### EXERCISE:
When you reach the line containing "phiLength, 0, thetaLength);" in the records below, start copying exactly, and stop once you have copied the line containing "vertices.push(cx + (R".

### AVAILABLE DATA:
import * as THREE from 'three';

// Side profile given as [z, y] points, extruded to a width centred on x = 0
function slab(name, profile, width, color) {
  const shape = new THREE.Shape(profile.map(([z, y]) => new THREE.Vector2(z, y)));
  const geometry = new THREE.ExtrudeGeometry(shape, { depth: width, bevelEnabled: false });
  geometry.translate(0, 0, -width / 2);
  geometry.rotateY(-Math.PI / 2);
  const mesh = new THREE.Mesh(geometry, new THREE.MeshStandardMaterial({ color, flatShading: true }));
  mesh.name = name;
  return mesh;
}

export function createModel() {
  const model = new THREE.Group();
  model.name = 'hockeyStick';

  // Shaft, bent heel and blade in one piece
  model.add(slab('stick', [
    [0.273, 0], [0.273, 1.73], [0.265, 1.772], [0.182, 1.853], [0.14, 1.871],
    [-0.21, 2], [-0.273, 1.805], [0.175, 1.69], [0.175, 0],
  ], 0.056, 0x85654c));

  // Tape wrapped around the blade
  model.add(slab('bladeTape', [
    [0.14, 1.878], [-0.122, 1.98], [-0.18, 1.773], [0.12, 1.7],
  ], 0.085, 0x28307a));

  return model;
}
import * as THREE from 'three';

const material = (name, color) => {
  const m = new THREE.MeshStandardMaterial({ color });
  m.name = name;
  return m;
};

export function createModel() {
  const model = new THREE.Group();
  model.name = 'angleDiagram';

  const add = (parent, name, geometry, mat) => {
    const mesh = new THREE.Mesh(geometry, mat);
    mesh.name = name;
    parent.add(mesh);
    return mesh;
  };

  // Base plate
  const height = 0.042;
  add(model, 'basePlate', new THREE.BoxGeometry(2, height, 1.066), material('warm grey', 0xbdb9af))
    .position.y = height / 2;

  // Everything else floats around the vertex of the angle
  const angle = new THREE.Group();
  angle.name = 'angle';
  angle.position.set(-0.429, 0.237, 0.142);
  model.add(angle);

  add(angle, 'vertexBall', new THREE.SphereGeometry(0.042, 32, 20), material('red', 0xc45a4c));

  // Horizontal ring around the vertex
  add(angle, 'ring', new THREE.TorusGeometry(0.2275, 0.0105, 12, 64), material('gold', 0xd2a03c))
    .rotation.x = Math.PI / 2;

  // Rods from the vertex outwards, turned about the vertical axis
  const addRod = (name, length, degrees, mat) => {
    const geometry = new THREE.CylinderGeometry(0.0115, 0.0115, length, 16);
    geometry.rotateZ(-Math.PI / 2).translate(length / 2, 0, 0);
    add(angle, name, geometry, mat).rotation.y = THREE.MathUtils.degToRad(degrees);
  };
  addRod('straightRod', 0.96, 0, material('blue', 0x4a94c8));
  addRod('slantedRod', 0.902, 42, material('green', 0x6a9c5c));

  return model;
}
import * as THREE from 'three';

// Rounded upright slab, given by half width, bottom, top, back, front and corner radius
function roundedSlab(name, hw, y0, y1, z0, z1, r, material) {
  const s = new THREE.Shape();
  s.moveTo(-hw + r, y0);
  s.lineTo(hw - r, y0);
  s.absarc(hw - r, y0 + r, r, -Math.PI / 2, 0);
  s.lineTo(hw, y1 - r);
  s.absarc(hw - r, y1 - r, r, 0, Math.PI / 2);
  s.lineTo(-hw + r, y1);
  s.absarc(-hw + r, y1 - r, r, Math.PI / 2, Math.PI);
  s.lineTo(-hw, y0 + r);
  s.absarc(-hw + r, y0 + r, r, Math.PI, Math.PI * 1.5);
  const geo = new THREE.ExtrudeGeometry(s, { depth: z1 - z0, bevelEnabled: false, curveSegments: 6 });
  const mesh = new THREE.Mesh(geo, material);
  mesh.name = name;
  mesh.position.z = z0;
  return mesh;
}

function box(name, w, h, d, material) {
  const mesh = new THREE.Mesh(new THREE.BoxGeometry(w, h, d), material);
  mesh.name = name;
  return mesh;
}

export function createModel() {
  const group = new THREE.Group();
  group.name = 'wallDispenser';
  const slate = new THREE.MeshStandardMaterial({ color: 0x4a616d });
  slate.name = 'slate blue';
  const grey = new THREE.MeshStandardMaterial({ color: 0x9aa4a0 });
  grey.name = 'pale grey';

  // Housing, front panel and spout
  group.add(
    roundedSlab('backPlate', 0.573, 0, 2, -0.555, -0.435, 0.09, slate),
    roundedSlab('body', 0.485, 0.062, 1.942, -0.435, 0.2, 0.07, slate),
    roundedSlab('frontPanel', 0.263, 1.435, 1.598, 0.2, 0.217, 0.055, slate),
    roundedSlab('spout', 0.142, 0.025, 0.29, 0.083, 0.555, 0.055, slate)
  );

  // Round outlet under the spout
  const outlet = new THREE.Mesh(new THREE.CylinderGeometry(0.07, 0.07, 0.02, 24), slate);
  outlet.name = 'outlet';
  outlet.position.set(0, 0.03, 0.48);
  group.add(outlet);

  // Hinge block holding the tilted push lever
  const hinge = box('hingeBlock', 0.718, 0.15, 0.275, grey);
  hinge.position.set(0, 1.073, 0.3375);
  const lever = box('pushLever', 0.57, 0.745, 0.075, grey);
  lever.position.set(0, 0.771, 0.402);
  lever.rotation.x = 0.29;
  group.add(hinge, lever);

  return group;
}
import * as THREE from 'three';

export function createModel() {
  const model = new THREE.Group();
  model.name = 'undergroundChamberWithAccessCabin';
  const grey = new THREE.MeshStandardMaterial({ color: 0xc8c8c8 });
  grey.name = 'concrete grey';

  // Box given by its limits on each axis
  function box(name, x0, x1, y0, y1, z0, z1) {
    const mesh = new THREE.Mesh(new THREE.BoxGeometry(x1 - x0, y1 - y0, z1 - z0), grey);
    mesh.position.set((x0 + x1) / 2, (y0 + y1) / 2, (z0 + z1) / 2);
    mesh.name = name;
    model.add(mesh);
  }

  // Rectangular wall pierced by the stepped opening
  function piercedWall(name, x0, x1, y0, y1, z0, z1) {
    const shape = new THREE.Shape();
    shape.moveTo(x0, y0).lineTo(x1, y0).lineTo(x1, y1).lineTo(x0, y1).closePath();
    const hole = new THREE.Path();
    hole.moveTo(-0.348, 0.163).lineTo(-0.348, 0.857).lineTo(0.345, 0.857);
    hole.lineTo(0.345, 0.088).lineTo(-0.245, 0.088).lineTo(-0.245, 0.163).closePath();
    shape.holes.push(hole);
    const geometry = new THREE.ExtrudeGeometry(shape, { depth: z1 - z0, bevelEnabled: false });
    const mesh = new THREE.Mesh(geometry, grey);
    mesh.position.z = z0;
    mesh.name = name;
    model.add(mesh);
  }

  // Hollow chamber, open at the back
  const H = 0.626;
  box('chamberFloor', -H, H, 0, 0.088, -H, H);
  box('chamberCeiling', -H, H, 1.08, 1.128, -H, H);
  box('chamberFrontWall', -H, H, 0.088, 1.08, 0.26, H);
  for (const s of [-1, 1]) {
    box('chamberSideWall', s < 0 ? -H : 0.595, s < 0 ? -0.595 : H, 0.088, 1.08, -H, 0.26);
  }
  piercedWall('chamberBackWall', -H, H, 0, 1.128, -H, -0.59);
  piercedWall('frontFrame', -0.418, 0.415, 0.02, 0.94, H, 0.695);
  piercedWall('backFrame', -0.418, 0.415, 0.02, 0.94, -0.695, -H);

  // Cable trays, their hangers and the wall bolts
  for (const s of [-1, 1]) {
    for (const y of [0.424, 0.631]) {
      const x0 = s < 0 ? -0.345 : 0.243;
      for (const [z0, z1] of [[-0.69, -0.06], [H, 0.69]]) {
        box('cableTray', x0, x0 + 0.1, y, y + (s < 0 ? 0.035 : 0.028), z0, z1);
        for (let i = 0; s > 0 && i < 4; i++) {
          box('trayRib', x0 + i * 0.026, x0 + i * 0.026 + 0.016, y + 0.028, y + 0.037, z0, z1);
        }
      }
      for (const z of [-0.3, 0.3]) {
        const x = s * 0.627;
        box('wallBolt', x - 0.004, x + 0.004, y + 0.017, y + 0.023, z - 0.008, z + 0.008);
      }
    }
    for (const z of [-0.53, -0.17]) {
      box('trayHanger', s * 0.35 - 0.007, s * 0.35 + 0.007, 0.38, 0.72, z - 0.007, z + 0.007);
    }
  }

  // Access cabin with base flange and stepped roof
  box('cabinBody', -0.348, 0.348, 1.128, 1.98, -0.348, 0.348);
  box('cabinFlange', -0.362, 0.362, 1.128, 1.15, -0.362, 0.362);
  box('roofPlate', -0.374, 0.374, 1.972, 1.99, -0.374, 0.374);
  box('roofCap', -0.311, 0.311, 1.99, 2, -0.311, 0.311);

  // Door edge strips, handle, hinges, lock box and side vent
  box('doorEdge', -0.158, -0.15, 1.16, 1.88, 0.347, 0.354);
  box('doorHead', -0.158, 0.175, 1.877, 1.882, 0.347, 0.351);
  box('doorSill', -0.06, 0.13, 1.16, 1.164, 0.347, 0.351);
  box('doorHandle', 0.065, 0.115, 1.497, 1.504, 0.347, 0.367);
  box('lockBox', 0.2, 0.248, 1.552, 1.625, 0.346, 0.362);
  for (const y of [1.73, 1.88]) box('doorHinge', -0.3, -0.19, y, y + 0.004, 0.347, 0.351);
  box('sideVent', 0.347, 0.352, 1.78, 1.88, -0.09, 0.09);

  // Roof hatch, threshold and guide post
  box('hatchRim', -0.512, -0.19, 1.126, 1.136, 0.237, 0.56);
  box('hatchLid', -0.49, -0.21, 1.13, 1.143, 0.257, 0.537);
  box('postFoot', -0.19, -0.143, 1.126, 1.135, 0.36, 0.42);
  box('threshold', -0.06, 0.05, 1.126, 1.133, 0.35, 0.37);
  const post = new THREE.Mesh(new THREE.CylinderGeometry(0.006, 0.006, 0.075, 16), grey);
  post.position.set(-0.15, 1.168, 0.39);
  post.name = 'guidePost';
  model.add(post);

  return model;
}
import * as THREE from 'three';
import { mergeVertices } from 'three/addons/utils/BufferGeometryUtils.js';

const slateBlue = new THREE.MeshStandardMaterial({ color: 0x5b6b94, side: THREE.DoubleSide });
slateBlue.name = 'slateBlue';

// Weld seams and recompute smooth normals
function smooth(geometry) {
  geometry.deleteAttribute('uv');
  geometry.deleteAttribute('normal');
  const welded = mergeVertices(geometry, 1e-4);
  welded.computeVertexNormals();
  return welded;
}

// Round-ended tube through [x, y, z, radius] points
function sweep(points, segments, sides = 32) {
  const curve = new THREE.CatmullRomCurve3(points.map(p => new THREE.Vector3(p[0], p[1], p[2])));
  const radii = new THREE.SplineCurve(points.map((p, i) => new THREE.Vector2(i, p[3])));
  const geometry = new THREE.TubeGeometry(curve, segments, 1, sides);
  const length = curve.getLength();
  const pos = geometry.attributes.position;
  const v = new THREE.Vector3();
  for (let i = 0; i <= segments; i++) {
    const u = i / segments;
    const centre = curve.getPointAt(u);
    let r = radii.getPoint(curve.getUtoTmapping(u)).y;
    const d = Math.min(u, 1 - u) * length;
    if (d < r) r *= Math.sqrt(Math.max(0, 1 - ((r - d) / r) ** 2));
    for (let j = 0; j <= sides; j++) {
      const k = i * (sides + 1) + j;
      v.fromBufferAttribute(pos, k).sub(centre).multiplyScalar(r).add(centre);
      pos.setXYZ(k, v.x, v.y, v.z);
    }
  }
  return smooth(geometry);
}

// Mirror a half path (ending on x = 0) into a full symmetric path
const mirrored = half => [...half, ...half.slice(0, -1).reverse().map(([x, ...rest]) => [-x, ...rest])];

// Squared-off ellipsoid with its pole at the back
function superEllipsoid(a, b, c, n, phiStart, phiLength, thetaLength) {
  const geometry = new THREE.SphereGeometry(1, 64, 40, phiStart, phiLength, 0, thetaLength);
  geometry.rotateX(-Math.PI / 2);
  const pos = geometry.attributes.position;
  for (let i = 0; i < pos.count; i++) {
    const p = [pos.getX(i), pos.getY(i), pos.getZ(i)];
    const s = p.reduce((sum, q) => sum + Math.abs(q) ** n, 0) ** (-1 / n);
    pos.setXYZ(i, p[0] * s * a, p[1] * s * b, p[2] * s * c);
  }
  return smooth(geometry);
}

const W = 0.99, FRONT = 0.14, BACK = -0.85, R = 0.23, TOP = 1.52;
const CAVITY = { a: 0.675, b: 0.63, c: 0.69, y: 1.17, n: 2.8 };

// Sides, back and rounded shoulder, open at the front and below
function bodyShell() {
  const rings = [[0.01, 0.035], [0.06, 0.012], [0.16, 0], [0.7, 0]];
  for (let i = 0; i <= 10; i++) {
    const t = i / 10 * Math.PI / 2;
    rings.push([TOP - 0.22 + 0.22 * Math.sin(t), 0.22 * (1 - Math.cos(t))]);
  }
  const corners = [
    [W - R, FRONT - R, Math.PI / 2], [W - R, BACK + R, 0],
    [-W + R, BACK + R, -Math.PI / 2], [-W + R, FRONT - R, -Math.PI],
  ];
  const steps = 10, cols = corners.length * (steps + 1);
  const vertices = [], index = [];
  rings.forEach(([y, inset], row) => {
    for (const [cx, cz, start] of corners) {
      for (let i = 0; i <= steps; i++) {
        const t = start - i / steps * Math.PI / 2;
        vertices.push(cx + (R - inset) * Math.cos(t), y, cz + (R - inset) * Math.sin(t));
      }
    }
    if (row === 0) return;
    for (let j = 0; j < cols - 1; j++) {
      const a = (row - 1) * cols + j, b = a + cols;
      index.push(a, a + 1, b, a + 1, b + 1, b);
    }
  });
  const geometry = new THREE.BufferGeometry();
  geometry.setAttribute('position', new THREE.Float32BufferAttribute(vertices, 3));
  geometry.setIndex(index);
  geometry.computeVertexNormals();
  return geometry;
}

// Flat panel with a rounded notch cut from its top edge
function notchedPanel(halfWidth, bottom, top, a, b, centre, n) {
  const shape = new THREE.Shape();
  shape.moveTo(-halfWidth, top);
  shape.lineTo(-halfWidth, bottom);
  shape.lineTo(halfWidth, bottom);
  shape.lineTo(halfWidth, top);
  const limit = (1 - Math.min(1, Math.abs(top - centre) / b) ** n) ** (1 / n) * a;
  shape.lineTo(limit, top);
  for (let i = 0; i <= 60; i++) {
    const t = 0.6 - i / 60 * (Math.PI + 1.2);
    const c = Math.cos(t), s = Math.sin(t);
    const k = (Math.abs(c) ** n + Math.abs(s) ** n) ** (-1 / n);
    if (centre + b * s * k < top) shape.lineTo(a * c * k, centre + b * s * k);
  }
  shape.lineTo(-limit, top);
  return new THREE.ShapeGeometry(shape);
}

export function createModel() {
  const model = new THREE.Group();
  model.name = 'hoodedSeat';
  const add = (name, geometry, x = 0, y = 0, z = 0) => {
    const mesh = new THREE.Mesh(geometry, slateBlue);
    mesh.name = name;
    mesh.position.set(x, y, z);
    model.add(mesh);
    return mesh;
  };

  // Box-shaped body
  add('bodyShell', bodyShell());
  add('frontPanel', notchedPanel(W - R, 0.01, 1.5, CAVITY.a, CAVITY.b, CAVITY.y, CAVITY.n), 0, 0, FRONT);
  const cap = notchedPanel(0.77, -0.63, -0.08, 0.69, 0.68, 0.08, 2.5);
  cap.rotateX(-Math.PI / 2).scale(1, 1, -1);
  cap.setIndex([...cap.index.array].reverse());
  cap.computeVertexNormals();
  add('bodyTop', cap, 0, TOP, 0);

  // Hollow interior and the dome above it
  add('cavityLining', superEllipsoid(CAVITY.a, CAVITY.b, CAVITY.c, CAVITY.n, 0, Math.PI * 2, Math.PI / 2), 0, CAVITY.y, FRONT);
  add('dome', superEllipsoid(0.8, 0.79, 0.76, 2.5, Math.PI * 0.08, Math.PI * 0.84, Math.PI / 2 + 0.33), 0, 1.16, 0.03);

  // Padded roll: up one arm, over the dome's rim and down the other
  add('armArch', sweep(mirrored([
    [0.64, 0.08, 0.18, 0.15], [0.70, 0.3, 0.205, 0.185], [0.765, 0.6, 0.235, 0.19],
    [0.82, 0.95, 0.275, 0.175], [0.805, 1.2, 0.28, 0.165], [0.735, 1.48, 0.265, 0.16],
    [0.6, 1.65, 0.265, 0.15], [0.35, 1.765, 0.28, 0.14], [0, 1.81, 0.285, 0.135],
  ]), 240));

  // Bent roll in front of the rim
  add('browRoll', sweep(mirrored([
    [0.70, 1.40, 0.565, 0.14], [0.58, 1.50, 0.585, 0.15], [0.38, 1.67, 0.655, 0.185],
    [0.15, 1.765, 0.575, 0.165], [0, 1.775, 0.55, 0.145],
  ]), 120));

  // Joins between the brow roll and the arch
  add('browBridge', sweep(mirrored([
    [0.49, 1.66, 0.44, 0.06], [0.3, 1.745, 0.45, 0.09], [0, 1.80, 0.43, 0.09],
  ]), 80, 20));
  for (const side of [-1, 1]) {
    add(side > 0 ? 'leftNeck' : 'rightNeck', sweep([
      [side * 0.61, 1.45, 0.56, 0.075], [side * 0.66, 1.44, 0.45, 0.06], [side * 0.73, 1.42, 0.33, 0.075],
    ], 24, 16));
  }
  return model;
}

### OUTPUT OF THE TASK:
  const geometry = new THREE.SphereGeometry(1, 64, 40, phiStart, phiLength, 0, thetaLength);
  geometry.rotateX(-Math.PI / 2);
  const pos = geometry.attributes.position;
  for (let i = 0; i < pos.count; i++) {
    const p = [pos.getX(i), pos.getY(i), pos.getZ(i)];
    const s = p.reduce((sum, q) => sum + Math.abs(q) ** n, 0) ** (-1 / n);
    pos.setXYZ(i, p[0] * s * a, p[1] * s * b, p[2] * s * c);
  }
  return smooth(geometry);
}

const W = 0.99, FRONT = 0.14, BACK = -0.85, R = 0.23, TOP = 1.52;
const CAVITY = { a: 0.675, b: 0.63, c: 0.69, y: 1.17, n: 2.8 };

// Sides, back and rounded shoulder, open at the front and below
function bodyShell() {
  const rings = [[0.01, 0.035], [0.06, 0.012], [0.16, 0], [0.7, 0]];
  for (let i = 0; i <= 10; i++) {
    const t = i / 10 * Math.PI / 2;
    rings.push([TOP - 0.22 + 0.22 * Math.sin(t), 0.22 * (1 - Math.cos(t))]);
  }
  const corners = [
    [W - R, FRONT - R, Math.PI / 2], [W - R, BACK + R, 0],
    [-W + R, BACK + R, -Math.PI / 2], [-W + R, FRONT - R, -Math.PI],
  ];
  const steps = 10, cols = corners.length * (steps + 1);
  const vertices = [], index = [];
  rings.forEach(([y, inset], row) => {
    for (const [cx, cz, start] of corners) {
      for (let i = 0; i <= steps; i++) {
        const t = start - i / steps * Math.PI / 2;
        vertices.push(cx + (R - inset) * Math.cos(t), y, cz + (R - inset) * Math.sin(t));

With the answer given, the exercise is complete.